1.      Precedents

2.      Alternatives

3.      Interests

4.      Deadlines

5.      Strengths and Weaknesses

6.      Highest Goal/Walk Away Position

7.      Strategy and Team

The Preparation Checklist or Preparation Planner was created to serve as a tool for people from all walks of life to deal with the pressure of the everyday challenges they face. The inspiration for the eight-step Checklist came from the Checklist that pilots have used for the last 40 years.

Have you ever gotten on a plane and watched the pilots as they prepare for a flight?  Now we all know they know how to fly a plane – yet if you look up front they have their heads in an instruction book (“check, check, check”).  That’s the pilots’ checklist. I ask pilots whether they know how to fly – “want to be sure doing it right”, even when they’re under pressure.

Who could forget the February, 2009 emergency plane landing in the Hudson River? Certainly the pilot, Chesley Sullenberger, and the crew of U.S. Airways flight 1549 were under the ultimate pressure when that flight’s engines went out.  Obviously, Sullenberger’s experience and temperament played a major role in saving the lives of 154 people. He described his emotions as a combination of, “calm on the outside, turmoil inside.” But it is also worth noting that the co-pilot, Jeffrey Skiles and the crew did a run through of the Emergency checklist for just this kind of situation….The Checklist played a major roll in getting them through the extreme pressure of the situation.

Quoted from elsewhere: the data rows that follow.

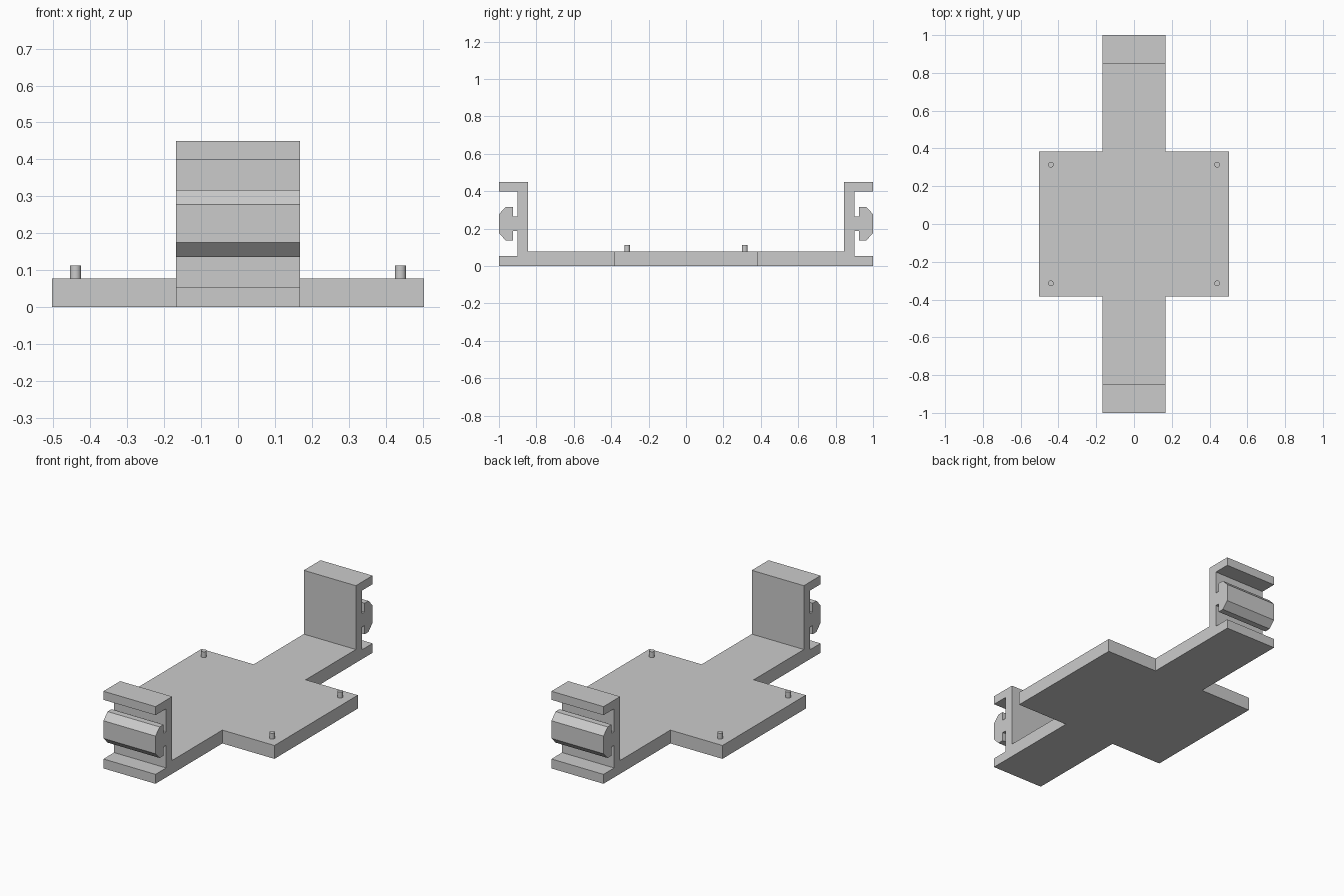
import bpy
import bmesh
from mathutils import Vector

cube = bpy.data.objects.get("Cube")
if cube:
    bpy.data.objects.remove(cube, do_unlink=True)

grey = bpy.data.materials.new("light grey")
grey.use_nodes = True
colour = (0.6, 0.6, 0.6, 1)
grey.diffuse_color = colour
grey.node_tree.nodes["Principled BSDF"].inputs["Base Color"].default_value = colour

ARM = 0.168       # half width of the arms
PLATE_X = 0.504   # half width of the plate
PLATE_Y = 0.384   # half depth of the plate
PLATE_Z = 0.078   # plate thickness


def finish(name, bm):
    bmesh.ops.recalc_face_normals(bm, faces=bm.faces)
    mesh = bpy.data.meshes.new(name)
    bm.to_mesh(mesh)
    bm.free()
    mesh.materials.append(grey)
    obj = bpy.data.objects.new(name, mesh)
    bpy.context.collection.objects.link(obj)
    return obj


# Side profile of one end bracket: lip, wall, dovetail rail, top flange
half = [
    (1, 0), (1, 0.055), (0.902, 0.055),
    (0.902, 0.187), (0.926, 0.187), (0.926, 0.136), (0.962, 0.136),
    (1, 0.175), (1, 0.278),
    (0.962, 0.317), (0.926, 0.317), (0.926, 0.266), (0.902, 0.266),
    (0.902, 0.4), (1, 0.4), (1, 0.45), (0.846, 0.45), (0.846, PLATE_Z),
]
profile = half + [(-y, z) for y, z in reversed(half)]

# Extrude the mirrored profile across the arm width
bm = bmesh.new()
side = bm.faces.new([bm.verts.new((-ARM, y, z)) for y, z in profile])
grown = bmesh.ops.extrude_face_region(bm, geom=[side], use_keep_orig=True)
moved = [v for v in grown["geom"] if isinstance(v, bmesh.types.BMVert)]
bmesh.ops.translate(bm, verts=moved, vec=(2 * ARM, 0, 0))
bmesh.ops.recalc_face_normals(bm, faces=bm.faces)

# Cut at the plate ends and pull the middle side faces out into wings
for y in (-PLATE_Y, PLATE_Y):
    bmesh.ops.bisect_plane(bm, geom=bm.verts[:] + bm.edges[:] + bm.faces[:],
                           plane_co=(0, y, 0), plane_no=(0, 1, 0))
middle = [f for f in bm.faces if abs(f.normal.x) > 0.9
          and all(abs(v.co.y) < PLATE_Y + 0.01 for v in f.verts)]
for face in bmesh.ops.extrude_discrete_faces(bm, faces=middle)["faces"]:
    sign = 1 if face.calc_center_median().x > 0 else -1
    bmesh.ops.translate(bm, verts=face.verts[:],
                        vec=Vector((sign * (PLATE_X - ARM), 0, 0)))
bmesh.ops.dissolve_limit(bm, angle_limit=0.01, verts=bm.verts[:], edges=bm.edges[:])
finish("plate_with_end_brackets", bm)

# Locating pegs near the plate corners
for side_name, sx in (("left", 1), ("right", -1)):
    for end_name, sy in (("front", -1), ("back", 1)):
        bm = bmesh.new()
        bmesh.ops.create_cone(bm, cap_ends=True, segments=24,
                              radius1=0.015, radius2=0.015, depth=0.044)
        bmesh.ops.translate(bm, verts=bm.verts, vec=(sx * 0.44, sy * 0.314, 0.09))
        peg = finish(f"{end_name}_{side_name}_peg", bm)
        bpy.ops.object.select_all(action="DESELECT")
        peg.select_set(True)
        bpy.context.view_layer.objects.active = peg
        bpy.ops.object.shade_smooth_by_angle()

A preparation checklist can only help you better achieve your goals, especially in times of serious pressure. Chesley Sullenberger is a hero today because of preparation and planning. The lesson here: Out prepare to out perform.